Maybe that’s why Swift still seemed burdened by the expectations of others, by the expectations of herself, after she declared she wanted be free from them. While working on a new music video, she claims with self-disdain that she has a “slap-able face.” The director of the video looks uneasy, not knowing how to respond. When “Reputation” doesn’t win any Grammys, Swift says, stricken, “I just need to make a better album.” And that is what “Lover” was supposed to be. Since that album’s release in August 2019, it has won several awards but none of the coveted Grammys for which the album and its songs were nominated. We don’t have any video footage of how she responded this time.

While Swift is finding her voice and becoming more confident about some things, she is still performing. I get it. I do the same thing. And because I know what it’s like to keep performing to gain the approval of others when you thought you had stopped, I know that neither Swift nor I are free. We are not yet all of who we were made to be.

James Bryan Smith writes that our identity should form and influence our behavior, but we live in a world where our behavior determines our identity. Miss Americana is a great example of what it looks like to live in a world where our behavior determines our identity. The good news of Christianity, in Smith’s words, is that our “fundamental identity…is not up for grabs; it is not subject to change, regardless of our behavior.”

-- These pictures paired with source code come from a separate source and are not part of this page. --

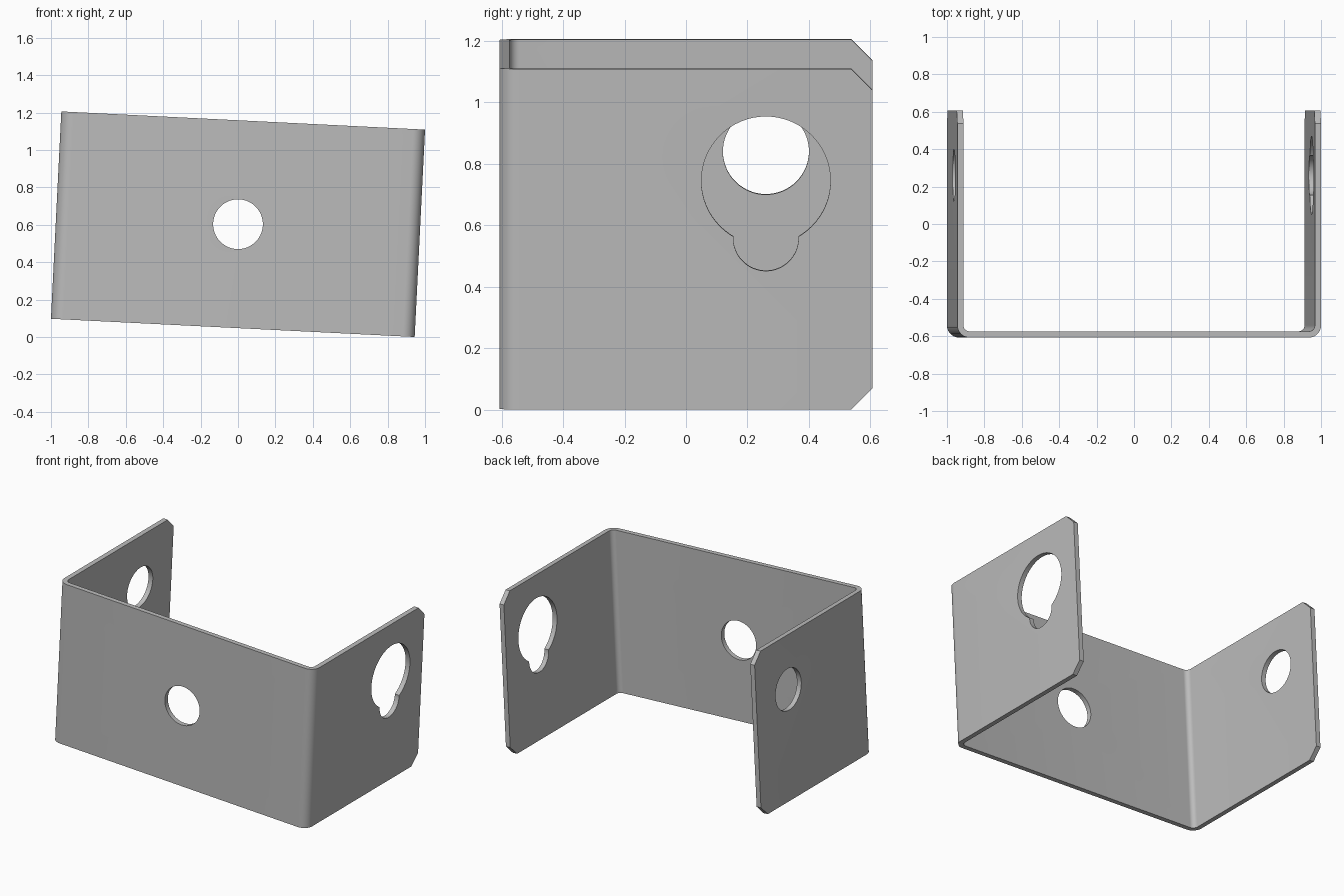
import bpy, bmesh, math

cube = bpy.data.objects.get("Cube")
if cube:
    bpy.data.objects.remove(cube, do_unlink=True)

WIDTH, DEPTH, HEIGHT = 1.947, 1.214, 1.11
THICK, RADIUS, CHAMFER = 0.033, 0.065, 0.07
TILT = math.atan(0.05)

steel = bpy.data.materials.new("grey_steel")
steel.use_nodes = True
GREY = (0.5, 0.5, 0.5, 1)
steel.diffuse_color = GREY
steel.node_tree.nodes["Principled BSDF"].inputs["Base Color"].default_value = GREY


def half_outline(inset, steps=10):
    """Left half of the U outline, from front bend to back end."""
    x, y, r = WIDTH / 2 - inset, -DEPTH / 2 + inset, RADIUS - inset
    angles = [-math.pi / 2 + math.pi / 2 * i / steps for i in range(steps + 1)]
    bend = [(x - r + r * math.cos(a), y + r + r * math.sin(a)) for a in angles]
    return bend + [(x, DEPTH / 2)]


def outline(inset):
    half = half_outline(inset)
    return [(-x, y) for x, y in reversed(half)] + half


# Bent sheet: U profile extruded upwards
bm = bmesh.new()
profile = outline(0) + outline(THICK)[::-1]
base = bm.faces.new([bm.verts.new((x, y, -HEIGHT / 2)) for x, y in profile])
top = bmesh.ops.extrude_face_region(bm, geom=[base])["geom"]
bmesh.ops.translate(bm, vec=(0, 0, HEIGHT),
                    verts=[g for g in top if isinstance(g, bmesh.types.BMVert)])
bmesh.ops.recalc_face_normals(bm, faces=bm.faces)

# Chamfered free corners of the side flanges
corners = [e for e in bm.edges
           if all(v.co.y > DEPTH / 2 - 0.001 for v in e.verts)
           and abs(e.verts[0].co.z - e.verts[1].co.z) < 0.001]
bmesh.ops.bevel(bm, geom=corners, offset=CHAMFER, segments=1, affect='EDGES')
mesh = bpy.data.meshes.new("bracket")
bm.to_mesh(mesh)
bm.free()
mesh.materials.append(steel)
bracket = bpy.data.objects.new("bracket", mesh)
bpy.context.collection.objects.link(bracket)
bpy.context.view_layer.objects.active = bracket


def drill(location, radius, rotation):
    """Cut a round hole through the sheet."""
    bpy.ops.mesh.primitive_cylinder_add(vertices=64, radius=radius, depth=0.3,
                                        location=location, rotation=rotation)
    cutter = bpy.context.object
    cutter.name = "hole_cutter"
    cutter.hide_render = True
    bpy.context.view_layer.objects.active = bracket
    mod = bracket.modifiers.new("hole", 'BOOLEAN')
    mod.operation, mod.solver, mod.object = 'DIFFERENCE', 'EXACT', cutter
    bpy.ops.object.modifier_apply(modifier=mod.name)
    bpy.data.objects.remove(cutter, do_unlink=True)


# Front hole, left keyhole, right hole
SIDE = (0, math.pi / 2, 0)
drill((0, -DEPTH / 2, 0), 0.133, (math.pi / 2, 0, 0))
drill((WIDTH / 2, 0.26, 0.19), 0.21, SIDE)
drill((WIDTH / 2, 0.26, 0.003), 0.106, SIDE)
drill((-WIDTH / 2, 0.26, 0.19), 0.14, SIDE)

# Smooth bends, crisp edges, slight sideways tilt
bpy.ops.object.select_all(action='DESELECT')
bracket.select_set(True)
bpy.ops.object.shade_smooth_by_angle(angle=math.radians(30))
bracket.rotation_euler.y = TILT
bracket.location.z = (WIDTH * math.sin(TILT) + HEIGHT * math.cos(TILT)) / 2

In Miss Americana, Swift’s greater sense of belonging to herself is portrayed when she displays a newfound boldness and confidence. But remnants of who she no longer wants to be remain. They are like stage makeup that won’t wash off, waterproof mascara that stains. I want to believe that Swift’s movement toward belonging to herself, as well as her openness about her Christian faith, means that her overall sense of belonging is growing, too. If all of our belongings are dependent on our belonging to God, maybe so. Perhaps this is what has happened, or what is continuing to happen. Or, maybe because God is a gracious God, Swift, and all of us, already belong as we are—regardless of our various statuses, regardless of whether or not we remember our identities, regardless of how much self-awareness and insight we might have.